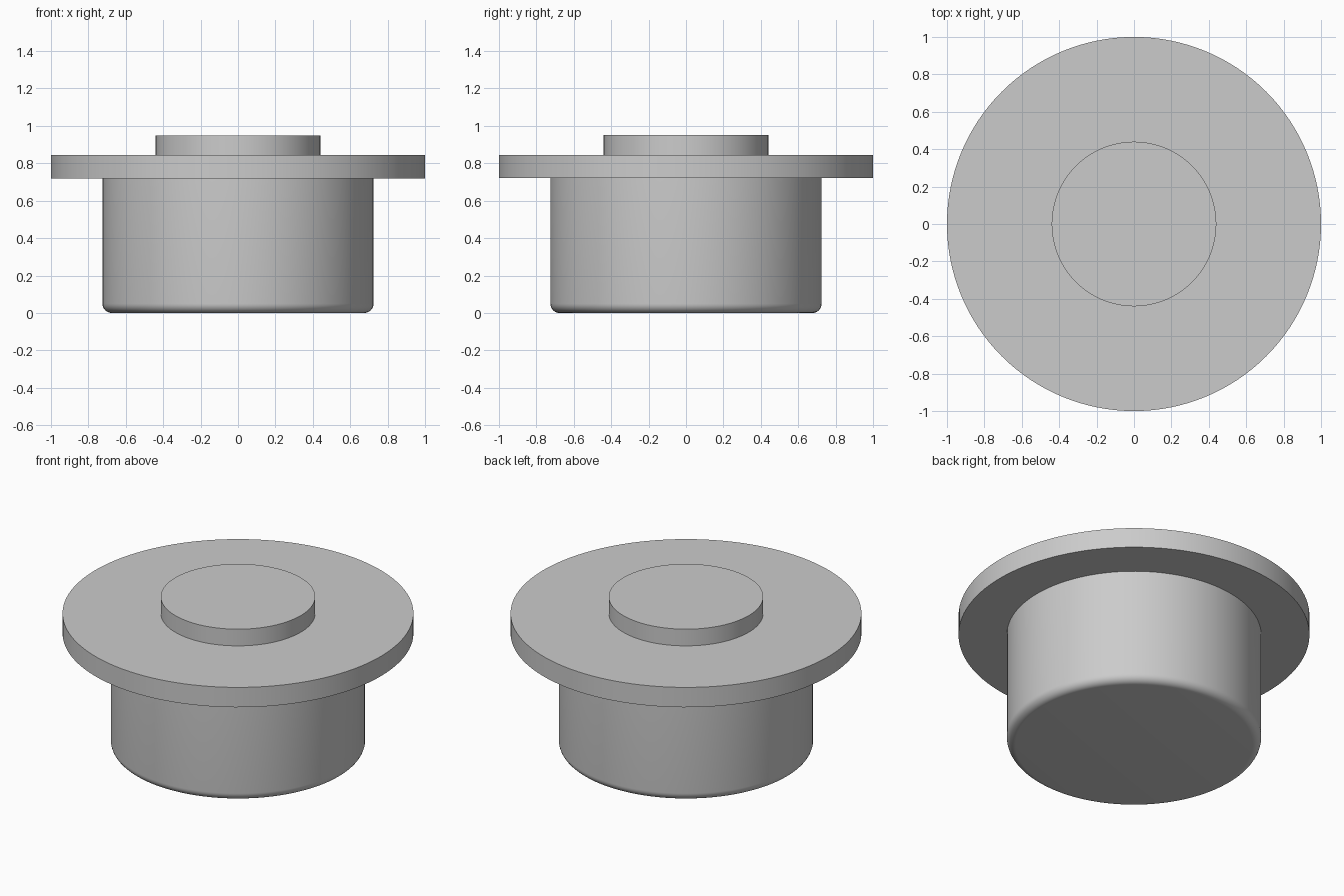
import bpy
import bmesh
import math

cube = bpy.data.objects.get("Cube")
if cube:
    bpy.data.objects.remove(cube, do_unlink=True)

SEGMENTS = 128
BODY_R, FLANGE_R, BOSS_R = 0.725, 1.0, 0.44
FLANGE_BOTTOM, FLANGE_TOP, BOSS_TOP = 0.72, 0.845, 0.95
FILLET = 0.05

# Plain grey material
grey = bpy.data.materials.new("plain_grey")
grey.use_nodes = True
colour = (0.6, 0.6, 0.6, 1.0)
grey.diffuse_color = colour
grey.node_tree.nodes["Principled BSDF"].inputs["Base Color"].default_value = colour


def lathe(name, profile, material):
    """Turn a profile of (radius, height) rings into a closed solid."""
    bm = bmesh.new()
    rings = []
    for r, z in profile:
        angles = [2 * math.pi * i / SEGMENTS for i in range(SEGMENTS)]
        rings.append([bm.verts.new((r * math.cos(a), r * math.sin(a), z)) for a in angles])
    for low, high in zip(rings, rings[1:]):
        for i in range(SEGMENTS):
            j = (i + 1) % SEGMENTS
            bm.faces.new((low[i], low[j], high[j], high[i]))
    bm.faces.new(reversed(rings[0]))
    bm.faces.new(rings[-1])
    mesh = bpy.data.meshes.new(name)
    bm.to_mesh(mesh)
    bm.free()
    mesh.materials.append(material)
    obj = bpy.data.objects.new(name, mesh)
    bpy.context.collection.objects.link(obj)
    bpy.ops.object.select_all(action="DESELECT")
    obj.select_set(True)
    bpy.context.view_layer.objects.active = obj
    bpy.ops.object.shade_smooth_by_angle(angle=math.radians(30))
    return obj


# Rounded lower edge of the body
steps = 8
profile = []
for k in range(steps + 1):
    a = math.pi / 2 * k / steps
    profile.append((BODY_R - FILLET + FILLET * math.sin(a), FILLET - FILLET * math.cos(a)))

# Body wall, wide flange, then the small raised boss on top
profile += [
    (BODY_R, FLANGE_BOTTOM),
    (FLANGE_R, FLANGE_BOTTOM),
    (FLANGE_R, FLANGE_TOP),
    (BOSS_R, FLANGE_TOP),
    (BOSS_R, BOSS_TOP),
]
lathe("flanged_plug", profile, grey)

§ §

Wherever the word "data" occurs in a line of the listing, copy that line.

Solution
cube = bpy.data.objects.get("Cube")
    bpy.data.objects.remove(cube, do_unlink=True)
grey = bpy.data.materials.new("plain_grey")
    mesh = bpy.data.meshes.new(name)
    obj = bpy.data.objects.new(name, mesh)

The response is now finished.